Recorded data.

• • • • • • •

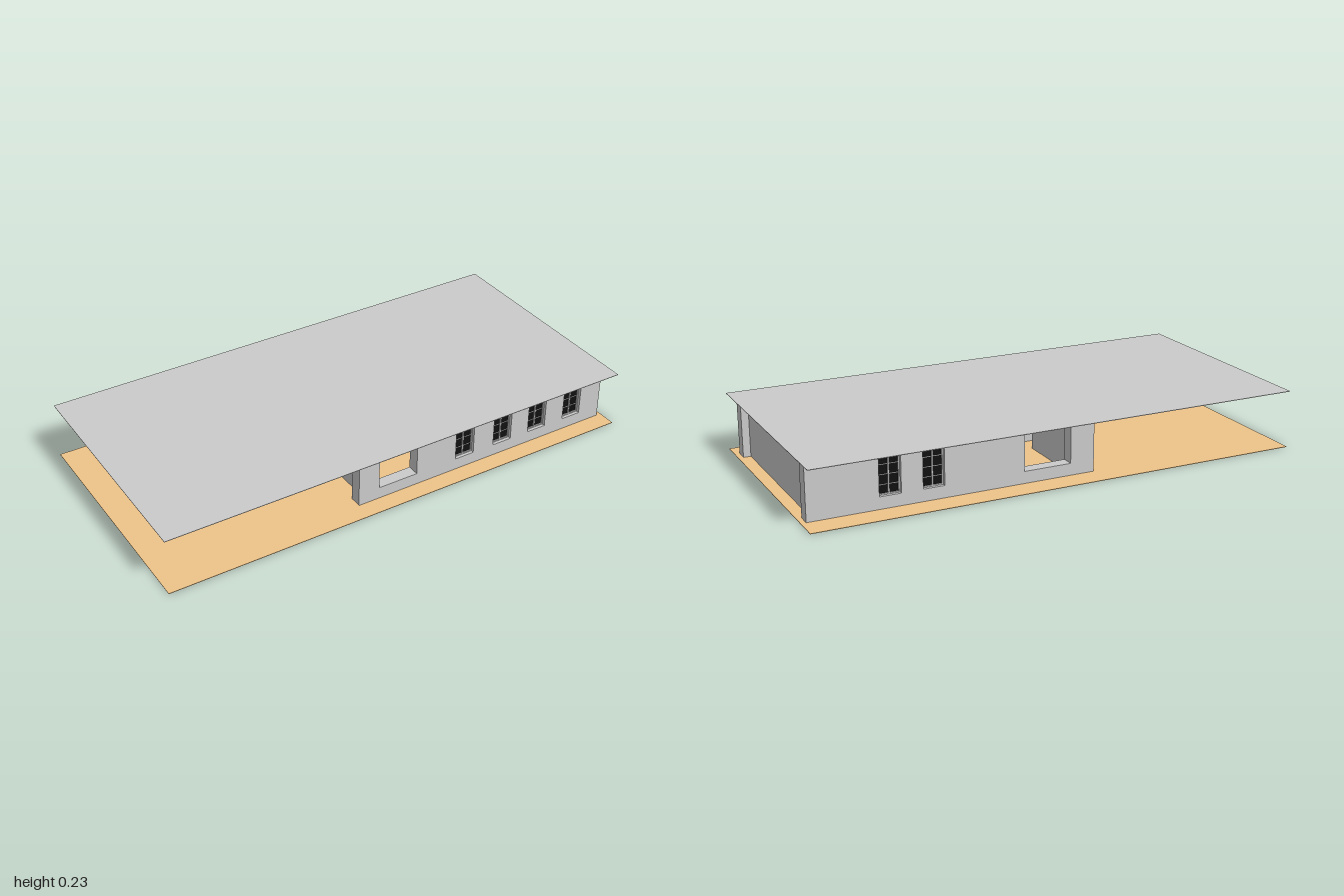
import * as THREE from 'three';

const H = 0.233; // ceiling height
const SILL = 0.05, HEAD = 0.203;

const grey = new THREE.MeshStandardMaterial({ color: 0xcccccc });
const black = new THREE.MeshStandardMaterial({ color: 0x111111 });
const tan = new THREE.MeshStandardMaterial({ color: 0xeec388 });

// Box given by its min and max on each axis
function box(name, [x0, x1], [y0, y1], [z0, z1], material = grey) {
  const mesh = new THREE.Mesh(new THREE.BoxGeometry(x1 - x0, y1 - y0, z1 - z0), material);
  mesh.position.set((x0 + x1) / 2, (y0 + y1) / 2, (z0 + z1) / 2);
  mesh.name = name;
  return mesh;
}

// Long wall along x with rectangular openings [x0, x1]
function wall(name, [x0, x1], [z0, z1], openings) {
  const shape = new THREE.Shape();
  shape.moveTo(x0, 0).lineTo(x1, 0).lineTo(x1, H).lineTo(x0, H).closePath();
  for (const [a, b] of openings) {
    const hole = new THREE.Path();
    hole.moveTo(a, SILL).lineTo(a, HEAD).lineTo(b, HEAD).lineTo(b, SILL).closePath();
    shape.holes.push(hole);
  }
  const mesh = new THREE.Mesh(
    new THREE.ExtrudeGeometry(shape, { depth: z1 - z0, bevelEnabled: false }), grey);
  mesh.position.z = z0;
  mesh.name = name;
  return mesh;
}

// Two-leaf window with dark panes, centred on z
function glazing([x0, x1], z) {
  const group = new THREE.Group();
  group.name = 'window';
  const mid = (x0 + x1) / 2, f = 0.005;
  group.add(box('glass', [x0, x1], [SILL, HEAD], [z - 0.002, z + 0.002], black));
  const zr = [z - 0.007, z + 0.007];
  // frame and centre mullion
  group.add(box('frameSide', [x0, x0 + f], [SILL, HEAD], zr));
  group.add(box('frameSide', [x1 - f, x1], [SILL, HEAD], zr));
  group.add(box('frameTop', [x0, x1], [HEAD - f, HEAD], zr));
  group.add(box('frameBottom', [x0, x1], [SILL, SILL + f], zr));
  group.add(box('mullion', [mid - 0.003, mid + 0.003], [SILL, HEAD], zr));
  // thin glazing bars
  for (let i = 1; i < 4; i++) {
    const y = SILL + (HEAD - SILL) * i / 4;
    group.add(box('glazingBar', [x0, x1], [y - 0.001, y + 0.001], [z - 0.004, z + 0.004]));
  }
  return group;
}

export function createModel() {
  const model = new THREE.Group();
  model.name = 'house';

  // Floor and ceiling slabs
  model.add(box('floor', [-1, 1], [0, 0.002], [-0.485, 0.485], tan));
  model.add(box('ceiling', [-1, 1], [H - 0.001, H + 0.001], [-0.485, 0.485]));

  // Front and back walls with windows and a wide opening each
  const frontWindows = [0.27, 0.45, 0.62, 0.795].map(x => [x, x + 0.085]);
  const backWindows = frontWindows.slice(1, 3);
  model.add(wall('frontWall', [-0.17, 0.98], [0.36, 0.41], [[-0.08, 0.09], ...frontWindows]));
  model.add(wall('backWall', [-0.17, 0.98], [-0.385, -0.335], [[-0.07, 0.125], ...backWindows]));
  for (const w of frontWindows) model.add(glazing(w, 0.39));
  for (const w of backWindows) model.add(glazing(w, -0.365));

  // Recessed right wall with its closet block
  model.add(box('rightWall', [0.925, 0.95], [0, H], [-0.335, 0.36]));
  model.add(box('closet', [0.855, 0.925], [0, H], [-0.235, 0.185]));

  // Recessed left wall with a doorway
  const leftX = [-0.13, -0.08];
  model.add(box('leftWall', leftX, [0, H], [-0.335, -0.05]));
  model.add(box('leftWall', leftX, [0, H], [0.035, 0.36]));
  model.add(box('doorHeader', leftX, [HEAD, H], [-0.05, 0.035]));

  // Inner room block and the header over the passage beside it
  model.add(box('roomBlock', [0.125, 0.32], [0, H], [-0.335, -0.05]));
  model.add(box('passageHeader', [-0.08, 0.125], [HEAD, H], [-0.08, -0.05]));

  return model;
}
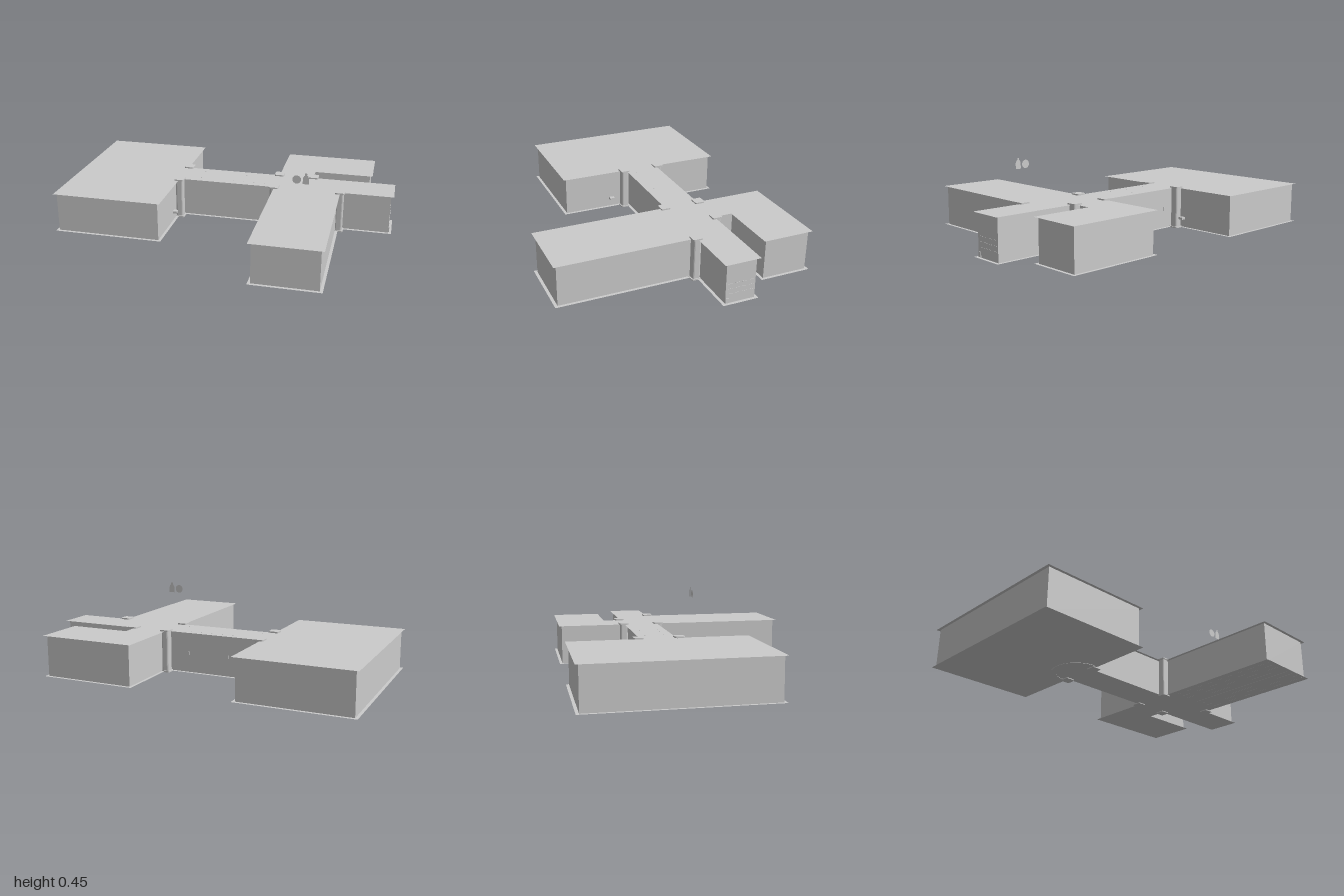
import * as THREE from 'three';

// Outline of roof and floor as [x, z], walked so the inside lies on the right
const OUTLINE = [
  [-1, -0.72], [-0.33, -0.72], [-0.33, -0.3], [0.275, -0.3], [0.275, -0.715], [0.855, -0.715],
  [0.855, -0.41], [0.49, -0.41], [0.49, -0.3], [1, -0.3], [1, -0.09], [0.68, -0.09],
  [0.68, 0.72], [0.275, 0.72], [0.275, -0.09], [-0.33, -0.09], [-0.33, 0.335], [-1, 0.335],
];
const FLOOR = 0.005, ROOF = 0.245, INSET = 0.017;

// Move a right-angled outline inwards by d
function inset(points, d) {
  const n = points.length;
  const normal = (a, b) => [-Math.sign(b[1] - a[1]), Math.sign(b[0] - a[0])];
  return points.map((p, i) => {
    const n1 = normal(points[(i + n - 1) % n], p);
    const n2 = normal(p, points[(i + 1) % n]);
    return [p[0] + (n1[0] + n2[0]) * d, p[1] + (n1[1] + n2[1]) * d];
  });
}

// Square with rounded corners, used for the columns
function roundedSquare(size, r) {
  const h = size / 2, s = new THREE.Shape();
  s.absarc(h - r, h - r, r, 0, Math.PI / 2);
  s.absarc(-h + r, h - r, r, Math.PI / 2, Math.PI);
  s.absarc(-h + r, -h + r, r, Math.PI, Math.PI * 1.5);
  s.absarc(h - r, -h + r, r, Math.PI * 1.5, Math.PI * 2);
  return s;
}

export function createModel() {
  const model = new THREE.Group();
  const mat = new THREE.MeshStandardMaterial({ color: 0xcccccc, side: THREE.DoubleSide });
  const add = (name, geo, x = 0, y = 0, z = 0, parent = model) => {
    const m = new THREE.Mesh(geo, mat);
    m.name = name;
    m.position.set(x, y, z);
    parent.add(m);
    return m;
  };

  // Thin roof and floor sheets that overhang the walls
  const plan = new THREE.Shape(OUTLINE.map(([x, z]) => new THREE.Vector2(x, -z)));
  const sheet = new THREE.ShapeGeometry(plan).rotateX(-Math.PI / 2);
  add('roof', sheet, 0, ROOF, 0);
  add('floor', sheet, 0, FLOOR, 0);

  // One wall sheet per side of the outline
  const walls = new THREE.Group();
  walls.name = 'walls';
  model.add(walls);
  const corners = inset(OUTLINE, INSET);
  corners.forEach((a, i) => {
    const b = corners[(i + 1) % corners.length];
    const dx = b[0] - a[0], dz = b[1] - a[1];
    const wall = add('wall', new THREE.PlaneGeometry(Math.hypot(dx, dz), ROOF - FLOOR),
      (a[0] + b[0]) / 2, (ROOF + FLOOR) / 2, (a[1] + b[1]) / 2, walls);
    wall.rotation.y = Math.atan2(dz, -dx);
  });

  // Columns with a cap and a base at the inner corners
  const prism = (size, r, depth) => new THREE.ExtrudeGeometry(roundedSquare(size, r),
    { depth, bevelEnabled: false, curveSegments: 3 }).rotateX(-Math.PI / 2);
  const shaft = prism(0.048, 0.012, 0.24), cap = prism(0.06, 0.01, 0.008);
  const spots = [[-0.325, -0.31], [-0.325, -0.075], [0.275, -0.305],
    [0.275, -0.085], [0.493, -0.305], [0.68, -0.085]];
  for (const [x, z] of spots) {
    const column = new THREE.Group();
    column.name = 'column';
    column.position.set(x, 0, z);
    add('shaft', shaft, 0, 0.007, 0, column);
    add('base', cap, 0, 0, 0, column);
    add('cap', cap, 0, 0.247, 0, column);
    model.add(column);
  }

  // Half-round step on the floor where the corridor meets the large room
  const step = new THREE.Shape();
  step.absarc(0, 0, 0.155, Math.PI / 2, Math.PI * 1.5, false);
  step.absarc(0, 0, 0.13, Math.PI * 1.5, Math.PI / 2, true);
  add('curvedStep', new THREE.ExtrudeGeometry(step, { depth: 0.012, bevelEnabled: false, curveSegments: 16 })
    .rotateX(-Math.PI / 2), -0.35, 0.003, -0.19);

  // Rail ends that come through the wall beside the columns
  for (const z of [-0.35, 0.01]) add('railEnd', new THREE.BoxGeometry(0.03, 0.014, 0.03), -0.336, 0.06, z);

  // Sconce backs on the rear corridor wall
  for (const x of [0.135, 0.005, -0.115, -0.245])
    add('sconce', new THREE.BoxGeometry(0.006, 0.022, 0.005), x, 0.12, -0.284);

  // Ceiling lights of the corridor, just showing through the roof
  const light = new THREE.CylinderGeometry(0.003, 0.003, 0.006, 6);
  for (let i = 0; i < 8; i++)
    for (const z of [-0.25, -0.14]) add('ceilingLight', light, -0.27 + i * 0.068, 0.243, z);

  // Shelf edges on the corridor's end wall
  for (const y of [0.06, 0.09, 0.12])
    for (let i = 0; i < 4; i++)
      add('shelfEdge', new THREE.BoxGeometry(0.004, 0.003, 0.025), 0.983, y, -0.26 + i * 0.042);
  add('endBox', new THREE.BoxGeometry(0.008, 0.03, 0.02), 0.983, 0.022, -0.12);

  // Floorboard seams under the front room
  for (let i = 0; i < 8; i++)
    add('boardSeam', new THREE.BoxGeometry(0.002, 0.001, 0.7), 0.315 + i * 0.046, FLOOR, 0.35);

  // Flat disc and bottle hovering over the front room
  add('disc', new THREE.CircleGeometry(0.025, 24), 0.45, 0.415, 0.185);
  const bottle = new THREE.Shape([[-0.018, 0], [0.018, 0], [0.018, 0.035], [0.012, 0.048], [0.006, 0.053],
    [0.006, 0.065], [-0.006, 0.065], [-0.006, 0.053], [-0.012, 0.048], [-0.018, 0.035],
  ].map(([x, y]) => new THREE.Vector2(x, y)));
  add('bottle', new THREE.ShapeGeometry(bottle), 0.503, 0.39, 0.185);

  return model;
}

• • • • • • •

WORK ITEM.
Starting at the line that has "openings [x0, x1]" and ending at the line that has "centred on z", please write out the lines above exactly, leaving out all others.

ANSWER TO THE PROBLEM.
// Long wall along x with rectangular openings [x0, x1]
function wall(name, [x0, x1], [z0, z1], openings) {
  const shape = new THREE.Shape();
  shape.moveTo(x0, 0).lineTo(x1, 0).lineTo(x1, H).lineTo(x0, H).closePath();
  for (const [a, b] of openings) {
    const hole = new THREE.Path();
    hole.moveTo(a, SILL).lineTo(a, HEAD).lineTo(b, HEAD).lineTo(b, SILL).closePath();
    shape.holes.push(hole);
  }
  const mesh = new THREE.Mesh(
    new THREE.ExtrudeGeometry(shape, { depth: z1 - z0, bevelEnabled: false }), grey);
  mesh.position.z = z0;
  mesh.name = name;
  return mesh;
}

// Two-leaf window with dark panes, centred on z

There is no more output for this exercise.